== Data section ==
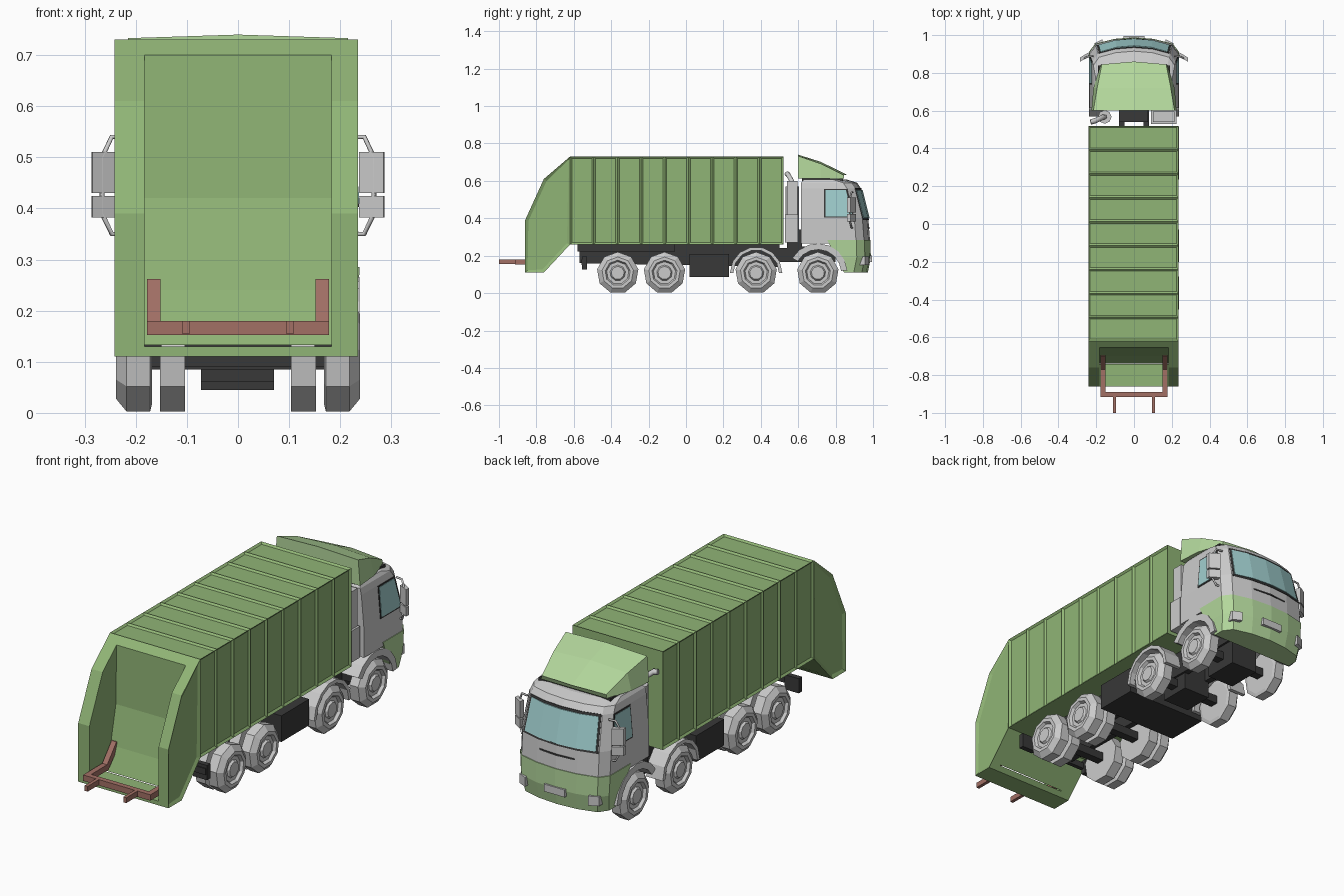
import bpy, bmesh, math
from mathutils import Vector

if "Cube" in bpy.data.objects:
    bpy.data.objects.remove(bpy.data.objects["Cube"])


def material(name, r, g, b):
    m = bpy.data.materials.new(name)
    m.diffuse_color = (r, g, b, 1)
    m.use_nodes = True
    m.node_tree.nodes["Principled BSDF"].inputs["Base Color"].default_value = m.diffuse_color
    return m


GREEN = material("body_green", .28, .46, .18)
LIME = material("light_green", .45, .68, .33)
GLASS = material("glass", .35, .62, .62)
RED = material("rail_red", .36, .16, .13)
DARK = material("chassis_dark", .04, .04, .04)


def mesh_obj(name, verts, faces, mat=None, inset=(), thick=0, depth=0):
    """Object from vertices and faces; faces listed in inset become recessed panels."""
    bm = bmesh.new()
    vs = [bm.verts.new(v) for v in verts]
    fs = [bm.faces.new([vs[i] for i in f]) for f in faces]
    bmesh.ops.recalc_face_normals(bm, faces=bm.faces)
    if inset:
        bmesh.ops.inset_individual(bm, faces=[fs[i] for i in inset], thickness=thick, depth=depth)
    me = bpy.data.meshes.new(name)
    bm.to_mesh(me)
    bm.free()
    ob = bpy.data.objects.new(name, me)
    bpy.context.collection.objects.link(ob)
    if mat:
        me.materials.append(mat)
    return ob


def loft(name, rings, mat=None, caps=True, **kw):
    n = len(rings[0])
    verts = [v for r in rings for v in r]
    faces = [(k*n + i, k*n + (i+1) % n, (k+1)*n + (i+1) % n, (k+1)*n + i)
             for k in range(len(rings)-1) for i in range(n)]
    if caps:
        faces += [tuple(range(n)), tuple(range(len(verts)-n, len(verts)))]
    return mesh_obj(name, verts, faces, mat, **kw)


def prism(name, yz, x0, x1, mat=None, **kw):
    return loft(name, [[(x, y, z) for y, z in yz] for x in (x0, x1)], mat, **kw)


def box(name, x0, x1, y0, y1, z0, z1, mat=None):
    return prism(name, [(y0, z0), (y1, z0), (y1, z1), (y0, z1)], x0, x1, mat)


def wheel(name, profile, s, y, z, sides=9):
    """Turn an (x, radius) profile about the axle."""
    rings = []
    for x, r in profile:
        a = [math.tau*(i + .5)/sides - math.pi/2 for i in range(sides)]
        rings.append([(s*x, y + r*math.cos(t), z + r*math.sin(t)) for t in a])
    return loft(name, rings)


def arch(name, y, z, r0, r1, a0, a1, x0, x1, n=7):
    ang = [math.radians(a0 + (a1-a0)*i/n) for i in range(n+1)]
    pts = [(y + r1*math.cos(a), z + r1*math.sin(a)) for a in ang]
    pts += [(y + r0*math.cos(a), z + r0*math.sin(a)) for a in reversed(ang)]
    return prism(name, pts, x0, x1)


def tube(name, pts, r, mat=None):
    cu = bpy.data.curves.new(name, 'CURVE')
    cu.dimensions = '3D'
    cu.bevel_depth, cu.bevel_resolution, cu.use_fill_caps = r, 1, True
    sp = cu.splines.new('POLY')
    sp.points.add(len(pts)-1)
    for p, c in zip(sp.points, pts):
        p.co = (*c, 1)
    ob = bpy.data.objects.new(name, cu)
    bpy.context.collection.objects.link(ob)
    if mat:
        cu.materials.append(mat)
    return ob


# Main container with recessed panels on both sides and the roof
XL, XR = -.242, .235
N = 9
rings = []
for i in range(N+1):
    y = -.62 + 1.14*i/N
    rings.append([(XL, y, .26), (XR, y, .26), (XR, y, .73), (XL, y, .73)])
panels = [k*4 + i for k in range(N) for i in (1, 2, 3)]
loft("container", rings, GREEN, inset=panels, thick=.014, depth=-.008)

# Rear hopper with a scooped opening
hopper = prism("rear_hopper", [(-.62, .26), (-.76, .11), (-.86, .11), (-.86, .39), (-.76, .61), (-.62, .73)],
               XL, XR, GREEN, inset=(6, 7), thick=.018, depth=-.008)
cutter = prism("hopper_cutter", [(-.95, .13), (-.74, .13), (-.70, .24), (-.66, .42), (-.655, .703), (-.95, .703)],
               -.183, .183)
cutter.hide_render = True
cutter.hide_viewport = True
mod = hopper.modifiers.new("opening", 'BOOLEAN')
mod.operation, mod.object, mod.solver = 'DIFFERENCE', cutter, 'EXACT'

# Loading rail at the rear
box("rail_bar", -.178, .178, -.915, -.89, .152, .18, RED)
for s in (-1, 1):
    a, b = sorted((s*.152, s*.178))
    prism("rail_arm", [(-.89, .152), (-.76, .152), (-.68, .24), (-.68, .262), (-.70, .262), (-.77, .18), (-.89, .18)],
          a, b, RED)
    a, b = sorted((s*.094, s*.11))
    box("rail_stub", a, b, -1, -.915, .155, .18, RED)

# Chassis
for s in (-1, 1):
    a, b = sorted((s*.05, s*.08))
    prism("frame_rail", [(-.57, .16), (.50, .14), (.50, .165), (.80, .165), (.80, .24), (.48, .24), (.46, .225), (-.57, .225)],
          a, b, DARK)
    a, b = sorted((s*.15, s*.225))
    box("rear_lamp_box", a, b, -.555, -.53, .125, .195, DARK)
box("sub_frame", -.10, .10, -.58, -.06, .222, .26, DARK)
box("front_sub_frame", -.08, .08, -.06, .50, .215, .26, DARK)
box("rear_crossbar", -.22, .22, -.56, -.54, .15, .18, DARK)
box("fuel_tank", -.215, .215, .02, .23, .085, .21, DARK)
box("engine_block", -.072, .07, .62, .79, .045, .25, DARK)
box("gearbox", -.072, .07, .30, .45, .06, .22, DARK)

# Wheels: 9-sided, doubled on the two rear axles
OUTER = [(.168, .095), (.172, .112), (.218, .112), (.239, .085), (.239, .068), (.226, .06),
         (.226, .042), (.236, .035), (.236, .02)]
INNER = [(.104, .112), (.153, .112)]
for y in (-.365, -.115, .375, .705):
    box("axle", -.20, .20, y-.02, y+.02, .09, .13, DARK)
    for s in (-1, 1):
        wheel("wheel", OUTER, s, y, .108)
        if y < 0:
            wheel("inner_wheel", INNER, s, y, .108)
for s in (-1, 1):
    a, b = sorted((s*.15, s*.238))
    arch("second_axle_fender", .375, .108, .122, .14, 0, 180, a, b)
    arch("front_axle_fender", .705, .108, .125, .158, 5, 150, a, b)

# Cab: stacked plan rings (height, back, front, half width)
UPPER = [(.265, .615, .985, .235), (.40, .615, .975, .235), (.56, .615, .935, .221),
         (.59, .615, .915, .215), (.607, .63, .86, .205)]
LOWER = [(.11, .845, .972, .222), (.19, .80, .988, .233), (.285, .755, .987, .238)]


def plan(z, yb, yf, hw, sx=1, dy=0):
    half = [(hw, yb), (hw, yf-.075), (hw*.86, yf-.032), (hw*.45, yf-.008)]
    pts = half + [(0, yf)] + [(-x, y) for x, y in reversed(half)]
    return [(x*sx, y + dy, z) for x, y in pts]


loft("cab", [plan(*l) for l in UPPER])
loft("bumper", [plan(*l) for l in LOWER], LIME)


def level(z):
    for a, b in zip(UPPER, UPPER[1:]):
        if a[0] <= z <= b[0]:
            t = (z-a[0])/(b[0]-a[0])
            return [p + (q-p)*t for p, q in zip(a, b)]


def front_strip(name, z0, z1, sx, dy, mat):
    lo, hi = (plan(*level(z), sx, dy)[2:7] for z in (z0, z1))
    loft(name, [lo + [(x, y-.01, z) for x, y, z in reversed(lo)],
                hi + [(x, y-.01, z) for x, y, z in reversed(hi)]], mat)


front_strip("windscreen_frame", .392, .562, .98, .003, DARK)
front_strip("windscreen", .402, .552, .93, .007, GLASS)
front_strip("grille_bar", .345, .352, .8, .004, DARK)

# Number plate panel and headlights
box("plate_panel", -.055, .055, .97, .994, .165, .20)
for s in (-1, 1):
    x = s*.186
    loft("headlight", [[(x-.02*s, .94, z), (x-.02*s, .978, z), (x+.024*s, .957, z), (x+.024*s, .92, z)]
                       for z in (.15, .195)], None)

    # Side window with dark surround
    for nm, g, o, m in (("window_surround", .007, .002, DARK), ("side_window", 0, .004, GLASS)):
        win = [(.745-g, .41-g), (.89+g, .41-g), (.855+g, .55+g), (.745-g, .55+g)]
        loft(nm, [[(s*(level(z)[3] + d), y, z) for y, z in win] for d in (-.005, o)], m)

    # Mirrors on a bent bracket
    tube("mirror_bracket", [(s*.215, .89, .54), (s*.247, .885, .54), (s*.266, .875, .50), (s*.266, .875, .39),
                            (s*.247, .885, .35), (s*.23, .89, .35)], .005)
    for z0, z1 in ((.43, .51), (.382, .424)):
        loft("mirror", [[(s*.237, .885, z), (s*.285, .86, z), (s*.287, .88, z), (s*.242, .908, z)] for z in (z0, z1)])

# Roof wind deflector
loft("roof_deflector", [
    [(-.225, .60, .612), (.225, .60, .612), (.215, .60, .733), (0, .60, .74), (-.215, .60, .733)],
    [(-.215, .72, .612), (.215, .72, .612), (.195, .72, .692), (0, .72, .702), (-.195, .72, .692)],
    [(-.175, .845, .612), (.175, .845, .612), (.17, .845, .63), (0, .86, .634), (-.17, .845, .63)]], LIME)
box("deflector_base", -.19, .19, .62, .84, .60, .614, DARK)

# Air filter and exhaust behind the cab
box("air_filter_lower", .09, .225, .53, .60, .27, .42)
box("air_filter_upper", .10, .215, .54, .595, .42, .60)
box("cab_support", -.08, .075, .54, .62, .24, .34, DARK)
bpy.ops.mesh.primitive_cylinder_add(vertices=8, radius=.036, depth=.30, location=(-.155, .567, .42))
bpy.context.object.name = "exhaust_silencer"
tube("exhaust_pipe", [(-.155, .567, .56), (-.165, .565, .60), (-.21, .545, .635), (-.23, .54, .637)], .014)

== What you will do ==
An exact restatement of the lines from the one with "# Roof wind deflector" through the last line of the data is the only acceptable answer.

== Expected output ==
# Roof wind deflector
loft("roof_deflector", [
    [(-.225, .60, .612), (.225, .60, .612), (.215, .60, .733), (0, .60, .74), (-.215, .60, .733)],
    [(-.215, .72, .612), (.215, .72, .612), (.195, .72, .692), (0, .72, .702), (-.195, .72, .692)],
    [(-.175, .845, .612), (.175, .845, .612), (.17, .845, .63), (0, .86, .634), (-.17, .845, .63)]], LIME)
box("deflector_base", -.19, .19, .62, .84, .60, .614, DARK)

# Air filter and exhaust behind the cab
box("air_filter_lower", .09, .225, .53, .60, .27, .42)
box("air_filter_upper", .10, .215, .54, .595, .42, .60)
box("cab_support", -.08, .075, .54, .62, .24, .34, DARK)
bpy.ops.mesh.primitive_cylinder_add(vertices=8, radius=.036, depth=.30, location=(-.155, .567, .42))
bpy.context.object.name = "exhaust_silencer"
tube("exhaust_pipe", [(-.155, .567, .56), (-.165, .565, .60), (-.21, .545, .635), (-.23, .54, .637)], .014)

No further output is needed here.